_Your goal:_
Search the material below for the string "tube". Return every line that holds it.

_Information supplied:_
--- START ---
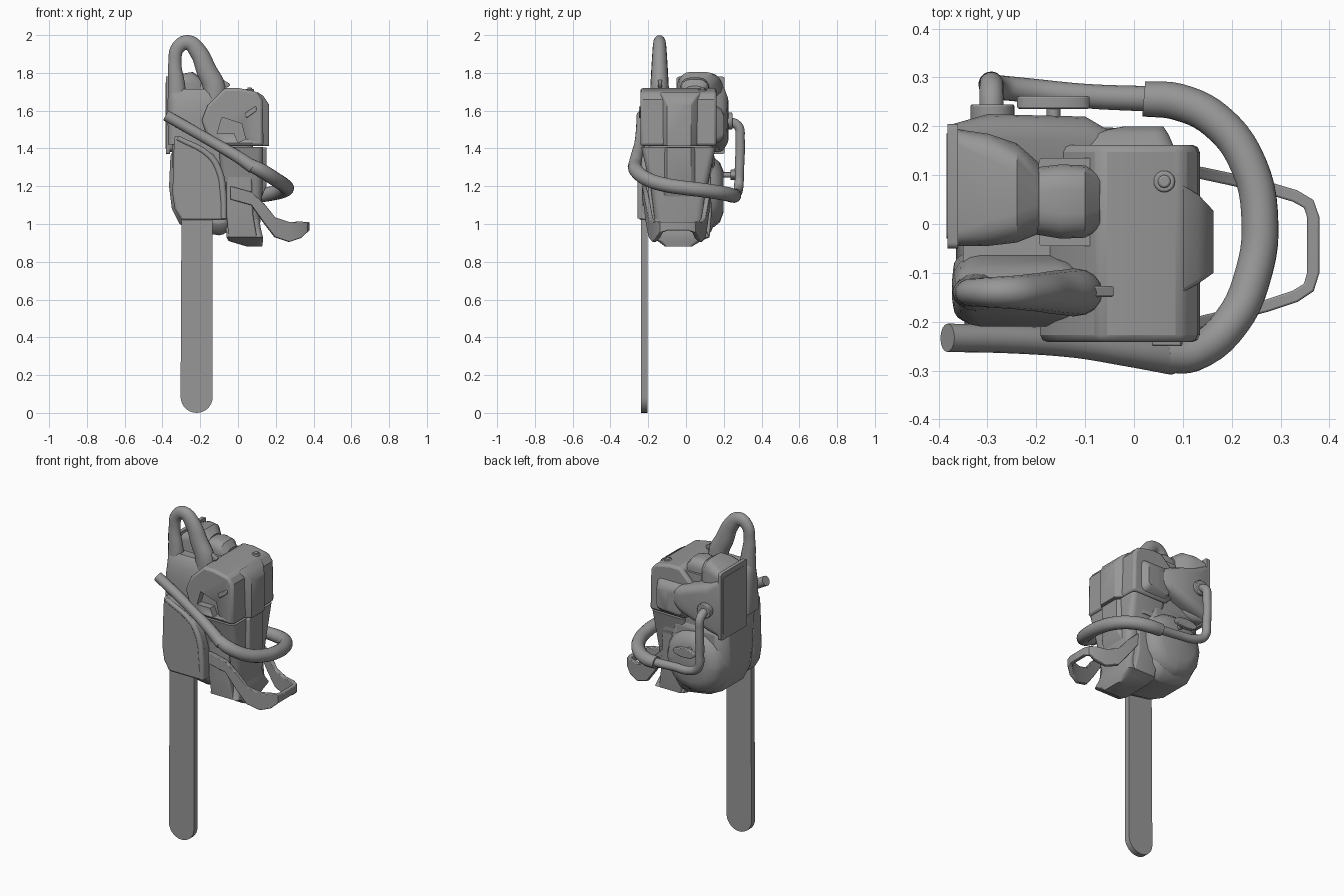
import bpy, bmesh, math
from mathutils import Vector

grey = bpy.data.materials.new("dark_grey")
grey.diffuse_color = (0.31, 0.31, 0.31, 1)


def finish(name, bm, bevel=0.0, seg=2, angle=35):
    bmesh.ops.recalc_face_normals(bm, faces=bm.faces)
    me = bpy.data.meshes.new(name)
    bm.to_mesh(me)
    bm.free()
    ob = bpy.data.objects.new(name, me)
    bpy.context.collection.objects.link(ob)
    if bevel:
        m = ob.modifiers.new("bevel", 'BEVEL')
        m.width, m.segments, m.limit_method = bevel, seg, 'ANGLE'
        m.angle_limit = math.radians(40)
    smooth(ob, angle)
    return ob


def smooth(ob, angle=35):
    ob.data.materials.clear()
    ob.data.materials.append(grey)
    bpy.ops.object.select_all(action='DESELECT')
    ob.select_set(True)
    bpy.context.view_layer.objects.active = ob
    bpy.ops.object.shade_smooth_by_angle(angle=math.radians(angle))


def skin(name, rings, bevel=0.0, angle=35):
    bm = bmesh.new()
    rows = [[bm.verts.new(p) for p in r] for r in rings]
    n = len(rows[0])
    for a, b in zip(rows, rows[1:]):
        for i in range(n):
            bm.faces.new((a[i], a[(i + 1) % n], b[(i + 1) % n], b[i]))
    bm.faces.new(rows[0])
    bm.faces.new(rows[-1])
    return finish(name, bm, bevel, angle=angle)


def place(axis, t, a, b):
    return {'x': (t, a, b), 'y': (a, t, b), 'z': (a, b, t)}[axis]


def loft(name, axis, secs, bevel=0.0):
    """Rounded rectangles (t, a0, a1, b0, b1, radius) joined along an axis."""
    rings = []
    for t, a0, a1, b0, b1, r in secs:
        ring = []
        for k, (ca, cb) in enumerate([(a1 - r, b1 - r), (a0 + r, b1 - r), (a0 + r, b0 + r), (a1 - r, b0 + r)]):
            for j in range(5):
                an = (k + j / 4) * math.pi / 2
                ring.append(place(axis, t, ca + r * math.cos(an), cb + r * math.sin(an)))
        rings.append(ring)
    return skin(name, rings, bevel)


def prism(name, pts, y0, y1, bevel=0.0):
    """XZ profile pushed along y."""
    return skin(name, [[(x, y, z) for x, z in pts] for y in (y0, y1)], bevel)


def disc(name, axis, c, t0, t1, r, r2=None, n=20):
    r2 = r2 or r
    return skin(name, [[place(axis, t, c[0] + r * math.cos(2 * math.pi * i / n), c[1] + r2 * math.sin(2 * math.pi * i / n))
                        for i in range(n)] for t in (t0, t1)], 0.004)


def tube(name, pts):
    """Smooth pipe through (x, y, z, radius)."""
    cu = bpy.data.curves.new(name, 'CURVE')
    cu.dimensions, cu.bevel_depth, cu.bevel_resolution = '3D', 1.0, 6
    cu.resolution_u, cu.use_fill_caps = 5, True
    sp = cu.splines.new('BEZIER')
    sp.bezier_points.add(len(pts) - 1)
    for bp, p in zip(sp.bezier_points, pts):
        bp.co, bp.radius = p[:3], p[3]
        bp.handle_left_type = bp.handle_right_type = 'AUTO'
    ob = bpy.data.objects.new(name, cu)
    bpy.context.collection.objects.link(ob)
    bpy.ops.object.select_all(action='DESELECT')
    ob.select_set(True)
    bpy.context.view_layer.objects.active = ob
    bpy.ops.object.convert(target='MESH')
    ob = bpy.context.view_layer.objects.active
    smooth(ob, 45)
    return ob


# guide bar with rounded tip
R, cx = 0.085, -0.219
bar = [(cx + R * math.cos(a), R + R * math.sin(a)) for a in [math.pi + math.pi * i / 14 for i in range(15)]]
prism("guide_bar", bar + [(-0.134, 1.1), (-0.299, 1.1)], -0.238, -0.203)

# clutch cover with raised rim
prism("clutch_cover", [(-0.335, 1.47), (-0.25, 1.43), (-0.13, 1.37), (-0.085, 1.29), (-0.065, 1.18), (-0.06, 1.02),
                       (-0.3, 1.02), (-0.335, 1.08), (-0.347, 1.16), (-0.34, 1.4)], -0.248, -0.16, 0.012)
tube("clutch_cover_rim", [(-0.32, -0.24, 1.455, .014), (-0.15, -0.24, 1.36, .016), (-0.1, -0.24, 1.28, .018),
                          (-0.078, -0.24, 1.15, .018), (-0.075, -0.24, 1.03, .016)])

# crankcase and starter bowl
prism("crankcase", [(-0.355, 1.42), (-0.365, 1.2), (-0.35, 1.08), (-0.31, 1.0), (-0.23, 0.96), (-0.1, 0.94),
                    (-0.02, 0.96), (0.02, 1.1), (0.02, 1.42)], -0.175, 0.15, 0.06)
loft("starter_housing", 'y', [(0.1, -0.355, 0.03, 0.97, 1.37, .17), (0.15, -0.345, 0.02, 0.985, 1.35, .17),
                              (0.18, -0.325, 0.0, 1.01, 1.325, .155), (0.198, -0.28, -0.045, 1.06, 1.28, .11)])
loft("core_block", 'z', [(1.3, -0.35, 0.08, -0.19, 0.14, .04), (1.6, -0.35, 0.08, -0.2, 0.14, .04)])

# engine cover with pocket
cover = prism("engine_cover", [(-0.1, 1.413), (-0.17, 1.48), (-0.192, 1.55), (-0.16, 1.63), (-0.07, 1.72), (0, 1.72),
                               (0.1, 1.7), (0.13, 1.66), (0.135, 1.413)], -0.242, 0.162, 0.015)
cut = prism("pocket_cutter", [(-0.11, 1.48), (-0.085, 1.565), (0.02, 1.53), (0.04, 1.45), (0.0, 1.43), (-0.02, 1.48)],
            -0.3, -0.2)
m = cover.modifiers.new("pocket", 'BOOLEAN')
m.operation, m.object = 'DIFFERENCE', cut
bpy.context.view_layer.objects.active = cover
for mod in [x.name for x in cover.modifiers if x.type in {'BEVEL', 'BOOLEAN'}]:
    bpy.ops.object.modifier_apply(modifier=mod)
bpy.data.objects.remove(cut)
prism("cover_latch", [(0.035, 1.585), (0.095, 1.625), (0.1, 1.6), (0.045, 1.56)], -0.25, -0.22, 0.004)
loft("cover_side_bulge", 'y', [(0.14, -0.13, 0.09, 1.42, 1.64, .03), (0.185, -0.1, 0.07, 1.44, 1.61, .03),
                               (0.2, -0.02, 0.06, 1.46, 1.58, .02)])
loft("cover_ridge_upper", 'x', [(0.1, -0.14, 0.08, 1.413, 1.7, .01), (0.132, -0.122, 0.06, 1.413, 1.68, .01),
                                (0.163, -0.1, 0.027, 1.413, 1.635, .01)], 0.008)
loft("cover_ridge_lower", 'x', [(0.09, -0.13, 0.07, 1.12, 1.406, .01), (0.125, -0.118, 0.055, 1.14, 1.406, .01),
                                (0.15, -0.1, 0.027, 1.2, 1.406, .01)], 0.008)
disc("cover_screw", 'z', (0.062, 0.087), 1.69, 1.715, 0.022)
disc("cover_screw_head", 'z', (0.062, 0.087), 1.7, 1.722, 0.013)

# cylinder housing and muffler
loft("cylinder_housing", 'z', [(0.97, -0.07, 0.115, -0.16, 0.085, .04), (1.18, -0.09, 0.13, -0.185, 0.11, .04),
                               (1.407, -0.1, 0.133, -0.237, 0.157, .03)])
loft("muffler", 'z', [(0.88, 0.05, 0.128, -0.11, 0.03, .02), (0.91, -0.05, 0.132, -0.15, 0.08, .03),
                      (0.93, -0.06, 0.132, -0.195, 0.125, .02), (0.98, -0.065, 0.12, -0.175, 0.1, .03),
                      (1.05, -0.065, 0.11, -0.16, 0.085, .03)])
for s in (-1, 1):
    y = -0.035 + s * 0.135
    loft("muffler_side_" + ("left" if s < 0 else "right"), 'z',
         [(0.93, -0.05, 0.1, y - .025, y + .025, .01), (1.05, -0.06, 0.08, y - .035, y + .035, .01),
          (1.3, -0.06, 0.07, y - .03, y + .03, .01)])

# fuel tank, base plate and tapered side
loft("fuel_tank", 'x', [(-0.37, -0.045, 0.195, 1.38, 1.76, .03), (-0.3, -0.045, 0.185, 1.38, 1.795, .05),
                        (-0.24, -0.038, 0.165, 1.4, 1.805, .06), (-0.195, -0.02, 0.125, 1.42, 1.775, .06)])
loft("tank_base_plate", 'x', [(-0.382, -0.05, 0.205, 1.37, 1.78, .012), (-0.36, -0.05, 0.205, 1.37, 1.78, .012)])
loft("tank_base_inset", 'x', [(-0.384, -0.03, 0.185, 1.4, 1.75, .01), (-0.375, -0.03, 0.185, 1.4, 1.75, .01)])
loft("tank_side", 'x', [(-0.37, 0.08, 0.205, 1.38, 1.74, .03), (-0.3, 0.05, 0.225, 1.4, 1.7, .05),
                        (-0.1, 0.05, 0.22, 1.47, 1.63, .05), (-0.04, 0.05, 0.185, 1.5, 1.6, .03)])
loft("intake_frame", 'z', [(1.55, -0.195, -0.06, -0.045, 0.135, .008), (1.7, -0.195, -0.06, -0.045, 0.135, .008)])
loft("intake_cap", 'x', [(-0.21, -0.02, 0.115, 1.6, 1.765, .05), (-0.15, -0.03, 0.122, 1.6, 1.775, .05),
                         (-0.1, -0.028, 0.12, 1.6, 1.765, .05), (-0.07, -0.01, 0.1, 1.6, 1.73, .04)])

# rear handle: oval loop growing out of a wide base
loft("rear_handle_base", 'z', [(1.42, -0.37, -0.1, -0.2, -0.06, .03), (1.58, -0.373, -0.12, -0.21, -0.06, .06),
                               (1.65, -0.371, -0.1, -0.195, -0.075, .055), (1.69, -0.368, -0.11, -0.182, -0.09, .042),
                               (1.715, -0.36, -0.14, -0.165, -0.11, .025)])
loop = tube("rear_handle_loop", [(-0.318, 0, 1.6, .055), (-0.326, 0, 1.74, .045), (-0.334, 0, 1.86, .034),
                                 (-0.317, 0, 1.935, .036), (-0.265, 0, 1.96, .04), (-0.213, 0, 1.915, .046),
                                 (-0.165, 0, 1.81, .054), (-0.125, 0, 1.72, .06), (-0.13, 0, 1.62, .06)])
loop.location.y, loop.scale.y = -0.14, 0.82
prism("throttle_lock", [(-0.12, 1.72), (-0.12, 1.79), (-0.04, 1.74), (-0.05, 1.725), (-0.08, 1.72)], -0.149, -0.127, 0.004)

# wrap handle: thin ends and thick grip
tube("wrap_handle_lower", [(-0.382, -0.233, 1.575, .029), (-0.25, -0.236, 1.5, .029), (-0.12, -0.245, 1.425, .029),
                           (0.0, -0.262, 1.355, .032), (0.08, -0.274, 1.3, .035)])
tube("wrap_handle_grip", [(0.06, -0.27, 1.315, .034), (0.12, -0.265, 1.285, .038), (0.2, -0.2, 1.235, .038),
                          (0.245, -0.1, 1.205, .038), (0.258, 0.0, 1.19, .038), (0.235, 0.12, 1.175, .038),
                          (0.17, 0.21, 1.16, .038), (0.09, 0.25, 1.15, .038), (0.02, 0.256, 1.15, .036)])
tube("wrap_handle_upper", [(0.04, 0.256, 1.15, .026), (-0.1, 0.262, 1.16, .025), (-0.23, 0.275, 1.175, .025),
                           (-0.28, 0.28, 1.21, .025), (-0.292, 0.283, 1.3, .025), (-0.292, 0.286, 1.45, .025),
                           (-0.292, 0.275, 1.52, .025), (-0.292, 0.2, 1.545, .025)])
disc("wrap_handle_collar", 'y', (-0.29, 1.545), 0.21, 0.245, 0.045)

# starter pull
disc("starter_stem", 'y', (-0.165, 1.26), 0.17, 0.25, 0.014)
disc("starter_grip", 'y', (-0.165, 1.26), 0.236, 0.262, 0.075, 0.028)

# hand guard: thin curved frame
half = [(-0.04, -0.222, 1.2, 1.13), (0.07, -0.213, 1.17, 1.1), (0.14, -0.2, 1.105, 1.0), (0.195, -0.187, 1.035, .93),
        (0.27, -0.168, 1.01, .905), (0.33, -0.148, 1.013, .925), (0.358, -0.13, 1.01, .955), (0.367, -0.1, 1.01, .965)]
path = half + [(x, -0.04 - (y + 0.04) * 0.9, a, b) for x, y, a, b in reversed(half)]
rings = []
for i, (x, y, zt, zb) in enumerate(path):
    p, q = path[max(i - 1, 0)], path[min(i + 1, len(path) - 1)]
    d = Vector((q[0] - p[0], q[1] - p[1])).normalized() * 0.0125
    rings.append([(x + d.y * s, y - d.x * s, z) for s, z in ((1, zb), (1, zt), (-1, zt), (-1, zb))])
skin("hand_guard", rings, 0.004)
--- END ---
_Answer to the problem:_
def tube(name, pts):
tube("clutch_cover_rim", [(-0.32, -0.24, 1.455, .014), (-0.15, -0.24, 1.36, .016), (-0.1, -0.24, 1.28, .018),
loop = tube("rear_handle_loop", [(-0.318, 0, 1.6, .055), (-0.326, 0, 1.74, .045), (-0.334, 0, 1.86, .034),
tube("wrap_handle_lower", [(-0.382, -0.233, 1.575, .029), (-0.25, -0.236, 1.5, .029), (-0.12, -0.245, 1.425, .029),
tube("wrap_handle_grip", [(0.06, -0.27, 1.315, .034), (0.12, -0.265, 1.285, .038), (0.2, -0.2, 1.235, .038),
tube("wrap_handle_upper", [(0.04, 0.256, 1.15, .026), (-0.1, 0.262, 1.16, .025), (-0.23, 0.275, 1.175, .025),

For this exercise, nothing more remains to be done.